Fast Growing Internet Risk for Politicians – PM Najib in Hot Soup


Partyforumseasia: Internet and social networks have attracted politicians all over the world as an instrument for personal propaganda and the feeling of closeness to their voters. For Prime Minister Najib Razak of Malaysia 2.1 million “Facebook likes” seem to signal popularity. The difference between these likes and the 3.4 million party members may simply reflect the focus of UMNO on rural Malay voters and their lacking internet access, not necessarily his lack of support within the party .

Najib 1Social media politics is a double-edged sword
The avalanche-like speed of communication when a post goes viral can ruin the image of a politician within hours or days. In an era where silly remarks ruin careers (an arrogant Australian wealth manager just lost his cushy job in Singapore for calling commuters on public transport “poor people”), politicians in the limelight must be extremely cautious.
PM Najib may not be fully aware of the danger. Facing a sh*t storm over his remark that food prices are not all up, since kangkung (water spinach) is getting even cheaper, many Malaysians saw it as adding insult to injury. But Najib insists and continues with more alledgedly cheaper items like sotong (squids). The public is not amused, but laughs about countless jokes ridiculing the Prime Minister.
Reports by the Malaysian Insider may be satirical, but if PM Najib is seriously asking his ministers to take a media training course, more jokes can be expected to target him in the coming weeks and months.
PS: Former PM Mahathir has already admitted last June that he might have made a mistake in giving guarantees for Internet freedom…!!

Virtual Politics in Southeast Asia: Leaders Must Blog


Partyforumseasia: Obviously many voters like to feel close to their leaders, and subscribing to their blogs seems to provide this feeling. This, in turn, obliges the leaders to set up their own websites. Singapore’s Straits Times, 24 June, provides an overview, here is a selection for Southeast Asia, that is the rulers. The opposition figures may be interesting as well and a comparison of the number of followers…

Indo

Malay
Myan

Phil & Sing

Thai

Backlash for Malaysia’s Partisan Media?


Apa lagi Cina mahuPartyforumseasia: Taking up PM Najib’s unfortunate formula of a Chinese tsunami with the infamous headline “Apa lagi Cina mahu?” (What else do the Chinese want?), the UMNO owned Utusan Malaysia newspaper has exposed its own partisanship to a degree that undermines its credibility even more. The domination, if not control, of the media by government and ruling coalition, blamed among other shortcomings for the uneven political playing field, starts to create a backlash in the era of internet reporting and social media. With the credibility of the partisan media, their economic success is also threatened. An article in the (link:) 2 June Straits Times (Singapore) gives a number of interesting details. And nota bene at the same time the saying goes that the best coverage of domestic developments in Malaysia is supposed to be published in Singapore (and vice versa).
By the way, the first political riddle in the childhood of the author of these lines was: “What lies at your doorstep in the morning and lies? Answer: The newspaper…
See also the following link: Malaysia’s Dilemma
Malaysia papers 1
Malaysia papers 2
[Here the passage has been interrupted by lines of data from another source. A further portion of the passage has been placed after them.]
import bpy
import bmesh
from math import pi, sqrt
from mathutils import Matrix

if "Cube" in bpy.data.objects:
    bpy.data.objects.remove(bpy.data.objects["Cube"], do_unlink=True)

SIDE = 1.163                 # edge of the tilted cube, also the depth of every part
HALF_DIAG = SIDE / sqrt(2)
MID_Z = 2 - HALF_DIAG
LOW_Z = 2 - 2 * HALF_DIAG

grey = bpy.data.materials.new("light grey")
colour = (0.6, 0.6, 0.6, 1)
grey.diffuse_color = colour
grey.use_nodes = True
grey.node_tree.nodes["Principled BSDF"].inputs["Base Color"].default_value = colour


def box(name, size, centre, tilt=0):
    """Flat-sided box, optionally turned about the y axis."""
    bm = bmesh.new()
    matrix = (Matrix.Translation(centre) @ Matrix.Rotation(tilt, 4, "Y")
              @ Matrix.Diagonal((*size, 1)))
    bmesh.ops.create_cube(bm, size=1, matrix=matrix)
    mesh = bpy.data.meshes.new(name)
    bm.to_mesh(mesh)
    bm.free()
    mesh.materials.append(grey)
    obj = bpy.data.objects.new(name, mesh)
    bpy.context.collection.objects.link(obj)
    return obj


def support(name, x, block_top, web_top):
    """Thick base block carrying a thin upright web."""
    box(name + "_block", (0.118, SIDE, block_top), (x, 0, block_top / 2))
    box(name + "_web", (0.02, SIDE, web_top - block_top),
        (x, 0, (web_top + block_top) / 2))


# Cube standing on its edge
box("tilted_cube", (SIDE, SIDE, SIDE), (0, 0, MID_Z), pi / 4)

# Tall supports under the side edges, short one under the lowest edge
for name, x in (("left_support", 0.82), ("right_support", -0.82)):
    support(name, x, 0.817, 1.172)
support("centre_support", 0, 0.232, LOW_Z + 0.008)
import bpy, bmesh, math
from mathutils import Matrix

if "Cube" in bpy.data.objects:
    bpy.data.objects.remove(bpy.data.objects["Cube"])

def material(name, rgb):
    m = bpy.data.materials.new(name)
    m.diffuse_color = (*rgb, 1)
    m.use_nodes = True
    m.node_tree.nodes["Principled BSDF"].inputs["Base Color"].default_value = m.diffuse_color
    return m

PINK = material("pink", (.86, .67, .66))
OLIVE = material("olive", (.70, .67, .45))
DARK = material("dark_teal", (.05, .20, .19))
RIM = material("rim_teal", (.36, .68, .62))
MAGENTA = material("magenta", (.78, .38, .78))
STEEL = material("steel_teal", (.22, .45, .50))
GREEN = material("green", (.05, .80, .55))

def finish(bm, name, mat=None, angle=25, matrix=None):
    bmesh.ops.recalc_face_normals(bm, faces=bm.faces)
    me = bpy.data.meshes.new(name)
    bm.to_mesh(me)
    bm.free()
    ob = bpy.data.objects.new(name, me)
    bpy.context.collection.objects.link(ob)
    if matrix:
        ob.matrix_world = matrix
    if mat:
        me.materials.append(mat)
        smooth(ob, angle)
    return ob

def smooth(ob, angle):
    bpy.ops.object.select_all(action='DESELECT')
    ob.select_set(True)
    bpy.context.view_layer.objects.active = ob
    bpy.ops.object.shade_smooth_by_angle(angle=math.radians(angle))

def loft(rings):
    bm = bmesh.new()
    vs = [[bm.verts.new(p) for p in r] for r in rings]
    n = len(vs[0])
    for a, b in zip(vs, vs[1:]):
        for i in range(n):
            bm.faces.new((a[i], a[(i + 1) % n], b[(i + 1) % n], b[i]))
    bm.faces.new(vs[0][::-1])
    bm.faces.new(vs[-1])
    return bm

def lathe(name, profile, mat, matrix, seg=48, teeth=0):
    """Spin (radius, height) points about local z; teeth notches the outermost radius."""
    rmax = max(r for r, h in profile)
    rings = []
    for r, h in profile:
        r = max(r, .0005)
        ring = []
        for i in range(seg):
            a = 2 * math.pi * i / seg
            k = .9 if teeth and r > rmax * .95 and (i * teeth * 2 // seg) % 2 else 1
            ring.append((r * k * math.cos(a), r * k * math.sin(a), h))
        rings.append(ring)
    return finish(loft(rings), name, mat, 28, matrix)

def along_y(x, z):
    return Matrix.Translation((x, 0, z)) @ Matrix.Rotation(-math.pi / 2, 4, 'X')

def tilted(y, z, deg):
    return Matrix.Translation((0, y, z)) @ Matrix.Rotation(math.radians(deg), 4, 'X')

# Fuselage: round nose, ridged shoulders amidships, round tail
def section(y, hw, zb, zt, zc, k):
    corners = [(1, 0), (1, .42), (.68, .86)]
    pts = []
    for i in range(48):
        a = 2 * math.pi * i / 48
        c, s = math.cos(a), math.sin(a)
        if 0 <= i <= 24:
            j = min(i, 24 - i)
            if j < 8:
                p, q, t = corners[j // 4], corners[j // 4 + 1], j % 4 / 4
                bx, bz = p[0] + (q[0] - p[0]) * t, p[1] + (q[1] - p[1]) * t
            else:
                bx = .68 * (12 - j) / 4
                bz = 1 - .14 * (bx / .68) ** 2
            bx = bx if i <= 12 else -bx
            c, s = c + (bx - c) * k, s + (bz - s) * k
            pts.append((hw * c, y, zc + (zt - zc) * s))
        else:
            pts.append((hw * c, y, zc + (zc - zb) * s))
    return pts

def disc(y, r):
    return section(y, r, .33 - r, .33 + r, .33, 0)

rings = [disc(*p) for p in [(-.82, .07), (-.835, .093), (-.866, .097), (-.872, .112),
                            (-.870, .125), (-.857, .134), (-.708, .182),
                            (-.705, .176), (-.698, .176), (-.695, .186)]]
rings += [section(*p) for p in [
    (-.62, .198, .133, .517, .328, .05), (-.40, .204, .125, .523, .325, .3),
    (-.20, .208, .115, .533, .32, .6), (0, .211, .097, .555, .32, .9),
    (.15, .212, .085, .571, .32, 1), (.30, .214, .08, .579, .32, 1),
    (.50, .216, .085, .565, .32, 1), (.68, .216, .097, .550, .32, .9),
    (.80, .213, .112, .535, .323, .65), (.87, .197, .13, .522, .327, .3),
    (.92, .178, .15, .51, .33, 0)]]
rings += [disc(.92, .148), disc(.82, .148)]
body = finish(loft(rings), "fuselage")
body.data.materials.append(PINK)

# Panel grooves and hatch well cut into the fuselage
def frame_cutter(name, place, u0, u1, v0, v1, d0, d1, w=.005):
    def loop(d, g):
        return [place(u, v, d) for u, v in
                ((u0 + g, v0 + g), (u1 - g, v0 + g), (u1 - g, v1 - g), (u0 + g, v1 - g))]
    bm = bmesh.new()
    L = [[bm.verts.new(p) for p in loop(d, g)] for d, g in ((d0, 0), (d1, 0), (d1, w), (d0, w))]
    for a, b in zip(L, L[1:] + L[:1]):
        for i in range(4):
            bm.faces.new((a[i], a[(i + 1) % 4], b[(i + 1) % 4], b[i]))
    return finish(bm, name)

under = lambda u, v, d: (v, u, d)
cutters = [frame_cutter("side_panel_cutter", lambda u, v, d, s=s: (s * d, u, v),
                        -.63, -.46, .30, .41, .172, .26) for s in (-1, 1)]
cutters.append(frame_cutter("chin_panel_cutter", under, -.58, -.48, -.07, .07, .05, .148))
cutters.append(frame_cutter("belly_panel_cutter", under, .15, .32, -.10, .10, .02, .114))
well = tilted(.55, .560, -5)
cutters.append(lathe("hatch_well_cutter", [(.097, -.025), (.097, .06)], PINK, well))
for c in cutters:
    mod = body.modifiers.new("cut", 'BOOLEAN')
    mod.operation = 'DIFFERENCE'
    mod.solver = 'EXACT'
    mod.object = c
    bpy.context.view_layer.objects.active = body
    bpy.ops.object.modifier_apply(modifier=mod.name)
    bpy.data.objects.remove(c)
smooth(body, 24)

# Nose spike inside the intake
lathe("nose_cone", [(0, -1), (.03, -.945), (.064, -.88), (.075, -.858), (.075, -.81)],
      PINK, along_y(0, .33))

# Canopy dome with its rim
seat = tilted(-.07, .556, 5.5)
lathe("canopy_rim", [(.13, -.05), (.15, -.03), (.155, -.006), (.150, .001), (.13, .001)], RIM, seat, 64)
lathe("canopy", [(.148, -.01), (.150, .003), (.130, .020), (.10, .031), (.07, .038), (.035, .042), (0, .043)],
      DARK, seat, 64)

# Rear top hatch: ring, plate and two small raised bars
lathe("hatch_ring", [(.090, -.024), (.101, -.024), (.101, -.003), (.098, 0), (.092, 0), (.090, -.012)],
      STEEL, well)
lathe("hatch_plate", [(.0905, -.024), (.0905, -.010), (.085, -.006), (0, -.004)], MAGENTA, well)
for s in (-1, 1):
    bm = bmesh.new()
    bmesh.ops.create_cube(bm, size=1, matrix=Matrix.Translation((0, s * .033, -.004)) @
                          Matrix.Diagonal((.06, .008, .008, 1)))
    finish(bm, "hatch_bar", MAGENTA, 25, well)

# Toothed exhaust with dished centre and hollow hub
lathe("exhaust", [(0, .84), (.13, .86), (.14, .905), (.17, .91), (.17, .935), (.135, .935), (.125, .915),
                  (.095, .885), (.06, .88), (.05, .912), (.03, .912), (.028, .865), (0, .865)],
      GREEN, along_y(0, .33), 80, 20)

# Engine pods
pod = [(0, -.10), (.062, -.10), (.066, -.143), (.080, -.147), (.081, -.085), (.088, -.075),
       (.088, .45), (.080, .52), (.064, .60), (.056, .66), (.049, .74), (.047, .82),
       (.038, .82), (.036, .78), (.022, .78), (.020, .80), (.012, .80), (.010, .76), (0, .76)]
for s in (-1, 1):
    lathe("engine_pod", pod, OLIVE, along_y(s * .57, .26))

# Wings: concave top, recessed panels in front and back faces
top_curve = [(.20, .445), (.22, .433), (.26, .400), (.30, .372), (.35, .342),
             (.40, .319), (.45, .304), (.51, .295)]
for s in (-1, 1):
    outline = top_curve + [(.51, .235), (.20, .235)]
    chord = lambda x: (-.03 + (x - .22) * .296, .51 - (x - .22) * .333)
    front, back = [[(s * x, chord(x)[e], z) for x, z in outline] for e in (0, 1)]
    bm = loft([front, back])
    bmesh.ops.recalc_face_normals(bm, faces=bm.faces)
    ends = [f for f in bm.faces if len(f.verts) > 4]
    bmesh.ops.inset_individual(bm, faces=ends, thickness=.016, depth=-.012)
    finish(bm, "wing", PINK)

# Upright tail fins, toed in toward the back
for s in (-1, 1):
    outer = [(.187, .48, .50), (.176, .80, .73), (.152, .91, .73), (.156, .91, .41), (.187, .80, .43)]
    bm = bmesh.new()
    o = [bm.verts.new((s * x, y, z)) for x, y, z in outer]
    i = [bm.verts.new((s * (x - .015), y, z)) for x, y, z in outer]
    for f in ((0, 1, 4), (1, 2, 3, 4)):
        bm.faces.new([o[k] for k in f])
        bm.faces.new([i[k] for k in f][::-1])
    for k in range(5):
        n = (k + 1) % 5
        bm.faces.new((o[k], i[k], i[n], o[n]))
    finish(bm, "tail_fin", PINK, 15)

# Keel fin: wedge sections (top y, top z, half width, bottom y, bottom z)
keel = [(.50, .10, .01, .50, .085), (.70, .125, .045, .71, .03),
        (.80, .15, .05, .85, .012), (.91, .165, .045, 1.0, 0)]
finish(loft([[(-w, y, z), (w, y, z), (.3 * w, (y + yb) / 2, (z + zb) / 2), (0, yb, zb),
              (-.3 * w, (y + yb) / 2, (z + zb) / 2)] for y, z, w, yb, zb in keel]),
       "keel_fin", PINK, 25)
Trust (in governments) is good…but rare


Partyforumseasia:   According to the 2012 Edelman Trust Barometer (link here), in which an American market research company measures the trust in governments, business, media, and NGOs in 25 countries, the majority does not trust the governments. For Southeast Asia, the index has data only for Indonesia, Malaysia, and Singapore:
Trust Barometer

The figures above are for the “informed public” segment of the survey and look comparatively positive for Singapore (77% in 2011 and 73% in 2012), Indonesia (falling from 62% to 40%), and Malaysia (49% when it was included in 2012). In contrast to Western countries, the percentage of people who don’t trust government leaders at all to tell the truth looks relatively low here. The regional results are: Indonesia 36%, Malaysia 24%, Singapore 15%. But the overall distrust rates may be much higher.

Looking at all 25 countries, the deficits in credibility are shown as the difference between the expectations and the perceived reality: For the question: government “listens to needs and feedback” of the citizens the gap is 50%, for “has transparent and open practices” also 50%, and for “communicates frequently and honestly” the gap is 49%.

Partyforumseasia’s Conclusion: The survey certainly has its own limitations, not least the sometimes  rather wild changes between the years surveyed since 2000. But if we extrapolate some of the disquieting results to the political parties running the respective governments, there should be enough lessons to be learned. One important development is the growing diversification of trust in the media and the number of sources of information:
Trust in different media